[[ Provided entries, beginning ]]

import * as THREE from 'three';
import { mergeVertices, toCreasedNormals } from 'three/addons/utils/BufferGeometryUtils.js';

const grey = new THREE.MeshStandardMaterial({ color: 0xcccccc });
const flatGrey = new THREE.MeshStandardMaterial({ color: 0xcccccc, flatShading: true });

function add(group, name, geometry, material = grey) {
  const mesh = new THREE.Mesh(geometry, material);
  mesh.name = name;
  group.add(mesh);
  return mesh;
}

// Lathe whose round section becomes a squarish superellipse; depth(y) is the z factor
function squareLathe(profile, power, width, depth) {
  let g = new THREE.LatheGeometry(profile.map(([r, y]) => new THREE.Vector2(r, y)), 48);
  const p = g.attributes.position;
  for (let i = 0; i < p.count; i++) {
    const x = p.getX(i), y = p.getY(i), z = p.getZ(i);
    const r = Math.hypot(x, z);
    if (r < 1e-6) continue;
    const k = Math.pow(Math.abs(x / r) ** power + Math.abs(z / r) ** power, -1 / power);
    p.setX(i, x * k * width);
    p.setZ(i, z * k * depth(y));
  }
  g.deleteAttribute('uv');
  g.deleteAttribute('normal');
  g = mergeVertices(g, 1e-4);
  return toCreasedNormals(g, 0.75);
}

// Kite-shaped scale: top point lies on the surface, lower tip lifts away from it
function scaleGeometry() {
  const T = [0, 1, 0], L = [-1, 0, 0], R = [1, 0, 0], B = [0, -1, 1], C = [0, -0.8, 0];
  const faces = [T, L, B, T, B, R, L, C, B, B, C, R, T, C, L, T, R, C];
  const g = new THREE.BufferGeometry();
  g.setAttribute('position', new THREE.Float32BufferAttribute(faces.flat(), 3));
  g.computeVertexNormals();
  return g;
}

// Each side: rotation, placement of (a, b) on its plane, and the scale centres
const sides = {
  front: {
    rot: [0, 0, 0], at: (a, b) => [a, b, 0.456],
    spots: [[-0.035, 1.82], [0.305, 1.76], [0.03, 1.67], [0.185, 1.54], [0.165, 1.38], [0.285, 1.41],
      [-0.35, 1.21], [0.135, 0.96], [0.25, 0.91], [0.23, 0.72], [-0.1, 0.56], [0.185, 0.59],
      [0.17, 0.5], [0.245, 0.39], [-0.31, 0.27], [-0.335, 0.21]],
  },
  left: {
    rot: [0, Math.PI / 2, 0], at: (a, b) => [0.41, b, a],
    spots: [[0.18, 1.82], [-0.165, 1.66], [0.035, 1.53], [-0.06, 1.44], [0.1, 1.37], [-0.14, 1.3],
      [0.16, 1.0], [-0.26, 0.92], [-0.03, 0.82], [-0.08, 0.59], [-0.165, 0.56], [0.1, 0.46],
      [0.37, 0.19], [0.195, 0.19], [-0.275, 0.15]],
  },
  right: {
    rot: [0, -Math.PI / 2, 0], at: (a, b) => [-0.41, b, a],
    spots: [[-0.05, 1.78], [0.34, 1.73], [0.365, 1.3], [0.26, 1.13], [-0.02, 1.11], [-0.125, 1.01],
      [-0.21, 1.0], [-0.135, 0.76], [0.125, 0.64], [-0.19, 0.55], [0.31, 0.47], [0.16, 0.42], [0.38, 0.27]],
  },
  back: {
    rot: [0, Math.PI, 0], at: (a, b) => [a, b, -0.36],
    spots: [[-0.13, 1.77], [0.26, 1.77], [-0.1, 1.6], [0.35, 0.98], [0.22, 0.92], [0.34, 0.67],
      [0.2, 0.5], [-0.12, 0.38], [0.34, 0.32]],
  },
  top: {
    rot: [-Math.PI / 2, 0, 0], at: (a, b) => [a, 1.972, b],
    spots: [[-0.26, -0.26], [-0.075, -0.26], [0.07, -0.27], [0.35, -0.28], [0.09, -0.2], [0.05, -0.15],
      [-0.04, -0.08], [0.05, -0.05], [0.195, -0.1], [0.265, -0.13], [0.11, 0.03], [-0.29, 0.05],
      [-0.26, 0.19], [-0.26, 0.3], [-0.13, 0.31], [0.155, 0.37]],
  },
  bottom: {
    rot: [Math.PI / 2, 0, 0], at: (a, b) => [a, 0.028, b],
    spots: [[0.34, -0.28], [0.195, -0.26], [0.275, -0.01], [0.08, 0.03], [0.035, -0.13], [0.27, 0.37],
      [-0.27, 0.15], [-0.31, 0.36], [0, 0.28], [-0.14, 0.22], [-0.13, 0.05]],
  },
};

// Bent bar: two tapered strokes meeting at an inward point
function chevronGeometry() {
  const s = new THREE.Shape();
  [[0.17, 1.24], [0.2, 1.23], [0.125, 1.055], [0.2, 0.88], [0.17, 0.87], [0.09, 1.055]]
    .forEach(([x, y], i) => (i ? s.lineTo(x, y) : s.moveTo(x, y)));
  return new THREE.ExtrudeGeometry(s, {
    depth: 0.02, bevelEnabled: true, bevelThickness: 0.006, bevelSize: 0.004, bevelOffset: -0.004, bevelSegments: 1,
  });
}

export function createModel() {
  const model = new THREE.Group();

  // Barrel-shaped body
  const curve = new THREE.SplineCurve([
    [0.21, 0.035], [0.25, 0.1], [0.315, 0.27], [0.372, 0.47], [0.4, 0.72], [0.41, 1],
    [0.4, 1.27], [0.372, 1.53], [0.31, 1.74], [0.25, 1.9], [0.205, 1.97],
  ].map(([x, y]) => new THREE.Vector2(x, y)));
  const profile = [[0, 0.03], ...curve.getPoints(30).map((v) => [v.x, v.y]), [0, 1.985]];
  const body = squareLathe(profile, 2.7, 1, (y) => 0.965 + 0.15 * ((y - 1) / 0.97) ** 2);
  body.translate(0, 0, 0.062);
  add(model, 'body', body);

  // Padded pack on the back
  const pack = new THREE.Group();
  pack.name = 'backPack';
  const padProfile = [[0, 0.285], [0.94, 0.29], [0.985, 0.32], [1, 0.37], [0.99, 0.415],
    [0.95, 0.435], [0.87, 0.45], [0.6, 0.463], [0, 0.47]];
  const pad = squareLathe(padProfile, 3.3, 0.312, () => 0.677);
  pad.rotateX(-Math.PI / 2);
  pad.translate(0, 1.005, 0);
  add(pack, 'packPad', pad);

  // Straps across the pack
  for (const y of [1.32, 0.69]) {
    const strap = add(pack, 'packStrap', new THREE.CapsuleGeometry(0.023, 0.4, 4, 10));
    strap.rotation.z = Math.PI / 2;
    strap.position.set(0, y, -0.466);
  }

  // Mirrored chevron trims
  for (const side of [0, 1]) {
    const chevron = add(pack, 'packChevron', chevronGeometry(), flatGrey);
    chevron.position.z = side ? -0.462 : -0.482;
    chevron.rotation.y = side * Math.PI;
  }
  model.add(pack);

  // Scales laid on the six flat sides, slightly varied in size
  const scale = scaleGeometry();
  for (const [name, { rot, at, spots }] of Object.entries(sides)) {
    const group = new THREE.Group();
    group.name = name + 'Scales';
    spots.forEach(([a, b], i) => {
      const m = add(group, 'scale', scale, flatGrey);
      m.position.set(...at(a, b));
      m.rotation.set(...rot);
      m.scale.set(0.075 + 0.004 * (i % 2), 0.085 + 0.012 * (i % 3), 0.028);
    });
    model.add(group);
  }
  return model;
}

[[ Provided entries, end ]]

Write out all the data again, exactly as it appears.

◆ **Exercise answer**
import * as THREE from 'three';
import { mergeVertices, toCreasedNormals } from 'three/addons/utils/BufferGeometryUtils.js';

const grey = new THREE.MeshStandardMaterial({ color: 0xcccccc });
const flatGrey = new THREE.MeshStandardMaterial({ color: 0xcccccc, flatShading: true });

function add(group, name, geometry, material = grey) {
  const mesh = new THREE.Mesh(geometry, material);
  mesh.name = name;
  group.add(mesh);
  return mesh;
}

// Lathe whose round section becomes a squarish superellipse; depth(y) is the z factor
function squareLathe(profile, power, width, depth) {
  let g = new THREE.LatheGeometry(profile.map(([r, y]) => new THREE.Vector2(r, y)), 48);
  const p = g.attributes.position;
  for (let i = 0; i < p.count; i++) {
    const x = p.getX(i), y = p.getY(i), z = p.getZ(i);
    const r = Math.hypot(x, z);
    if (r < 1e-6) continue;
    const k = Math.pow(Math.abs(x / r) ** power + Math.abs(z / r) ** power, -1 / power);
    p.setX(i, x * k * width);
    p.setZ(i, z * k * depth(y));
  }
  g.deleteAttribute('uv');
  g.deleteAttribute('normal');
  g = mergeVertices(g, 1e-4);
  return toCreasedNormals(g, 0.75);
}

// Kite-shaped scale: top point lies on the surface, lower tip lifts away from it
function scaleGeometry() {
  const T = [0, 1, 0], L = [-1, 0, 0], R = [1, 0, 0], B = [0, -1, 1], C = [0, -0.8, 0];
  const faces = [T, L, B, T, B, R, L, C, B, B, C, R, T, C, L, T, R, C];
  const g = new THREE.BufferGeometry();
  g.setAttribute('position', new THREE.Float32BufferAttribute(faces.flat(), 3));
  g.computeVertexNormals();
  return g;
}

// Each side: rotation, placement of (a, b) on its plane, and the scale centres
const sides = {
  front: {
    rot: [0, 0, 0], at: (a, b) => [a, b, 0.456],
    spots: [[-0.035, 1.82], [0.305, 1.76], [0.03, 1.67], [0.185, 1.54], [0.165, 1.38], [0.285, 1.41],
      [-0.35, 1.21], [0.135, 0.96], [0.25, 0.91], [0.23, 0.72], [-0.1, 0.56], [0.185, 0.59],
      [0.17, 0.5], [0.245, 0.39], [-0.31, 0.27], [-0.335, 0.21]],
  },
  left: {
    rot: [0, Math.PI / 2, 0], at: (a, b) => [0.41, b, a],
    spots: [[0.18, 1.82], [-0.165, 1.66], [0.035, 1.53], [-0.06, 1.44], [0.1, 1.37], [-0.14, 1.3],
      [0.16, 1.0], [-0.26, 0.92], [-0.03, 0.82], [-0.08, 0.59], [-0.165, 0.56], [0.1, 0.46],
      [0.37, 0.19], [0.195, 0.19], [-0.275, 0.15]],
  },
  right: {
    rot: [0, -Math.PI / 2, 0], at: (a, b) => [-0.41, b, a],
    spots: [[-0.05, 1.78], [0.34, 1.73], [0.365, 1.3], [0.26, 1.13], [-0.02, 1.11], [-0.125, 1.01],
      [-0.21, 1.0], [-0.135, 0.76], [0.125, 0.64], [-0.19, 0.55], [0.31, 0.47], [0.16, 0.42], [0.38, 0.27]],
  },
  back: {
    rot: [0, Math.PI, 0], at: (a, b) => [a, b, -0.36],
    spots: [[-0.13, 1.77], [0.26, 1.77], [-0.1, 1.6], [0.35, 0.98], [0.22, 0.92], [0.34, 0.67],
      [0.2, 0.5], [-0.12, 0.38], [0.34, 0.32]],
  },
  top: {
    rot: [-Math.PI / 2, 0, 0], at: (a, b) => [a, 1.972, b],
    spots: [[-0.26, -0.26], [-0.075, -0.26], [0.07, -0.27], [0.35, -0.28], [0.09, -0.2], [0.05, -0.15],
      [-0.04, -0.08], [0.05, -0.05], [0.195, -0.1], [0.265, -0.13], [0.11, 0.03], [-0.29, 0.05],
      [-0.26, 0.19], [-0.26, 0.3], [-0.13, 0.31], [0.155, 0.37]],
  },
  bottom: {
    rot: [Math.PI / 2, 0, 0], at: (a, b) => [a, 0.028, b],
    spots: [[0.34, -0.28], [0.195, -0.26], [0.275, -0.01], [0.08, 0.03], [0.035, -0.13], [0.27, 0.37],
      [-0.27, 0.15], [-0.31, 0.36], [0, 0.28], [-0.14, 0.22], [-0.13, 0.05]],
  },
};

// Bent bar: two tapered strokes meeting at an inward point
function chevronGeometry() {
  const s = new THREE.Shape();
  [[0.17, 1.24], [0.2, 1.23], [0.125, 1.055], [0.2, 0.88], [0.17, 0.87], [0.09, 1.055]]
    .forEach(([x, y], i) => (i ? s.lineTo(x, y) : s.moveTo(x, y)));
  return new THREE.ExtrudeGeometry(s, {
    depth: 0.02, bevelEnabled: true, bevelThickness: 0.006, bevelSize: 0.004, bevelOffset: -0.004, bevelSegments: 1,
  });
}

export function createModel() {
  const model = new THREE.Group();

  // Barrel-shaped body
  const curve = new THREE.SplineCurve([
    [0.21, 0.035], [0.25, 0.1], [0.315, 0.27], [0.372, 0.47], [0.4, 0.72], [0.41, 1],
    [0.4, 1.27], [0.372, 1.53], [0.31, 1.74], [0.25, 1.9], [0.205, 1.97],
  ].map(([x, y]) => new THREE.Vector2(x, y)));
  const profile = [[0, 0.03], ...curve.getPoints(30).map((v) => [v.x, v.y]), [0, 1.985]];
  const body = squareLathe(profile, 2.7, 1, (y) => 0.965 + 0.15 * ((y - 1) / 0.97) ** 2);
  body.translate(0, 0, 0.062);
  add(model, 'body', body);

  // Padded pack on the back
  const pack = new THREE.Group();
  pack.name = 'backPack';
  const padProfile = [[0, 0.285], [0.94, 0.29], [0.985, 0.32], [1, 0.37], [0.99, 0.415],
    [0.95, 0.435], [0.87, 0.45], [0.6, 0.463], [0, 0.47]];
  const pad = squareLathe(padProfile, 3.3, 0.312, () => 0.677);
  pad.rotateX(-Math.PI / 2);
  pad.translate(0, 1.005, 0);
  add(pack, 'packPad', pad);

  // Straps across the pack
  for (const y of [1.32, 0.69]) {
    const strap = add(pack, 'packStrap', new THREE.CapsuleGeometry(0.023, 0.4, 4, 10));
    strap.rotation.z = Math.PI / 2;
    strap.position.set(0, y, -0.466);
  }

  // Mirrored chevron trims
  for (const side of [0, 1]) {
    const chevron = add(pack, 'packChevron', chevronGeometry(), flatGrey);
    chevron.position.z = side ? -0.462 : -0.482;
    chevron.rotation.y = side * Math.PI;
  }
  model.add(pack);

  // Scales laid on the six flat sides, slightly varied in size
  const scale = scaleGeometry();
  for (const [name, { rot, at, spots }] of Object.entries(sides)) {
    const group = new THREE.Group();
    group.name = name + 'Scales';
    spots.forEach(([a, b], i) => {
      const m = add(group, 'scale', scale, flatGrey);
      m.position.set(...at(a, b));
      m.rotation.set(...rot);
      m.scale.set(0.075 + 0.004 * (i % 2), 0.085 + 0.012 * (i % 3), 0.028);
    });
    model.add(group);
  }
  return model;
}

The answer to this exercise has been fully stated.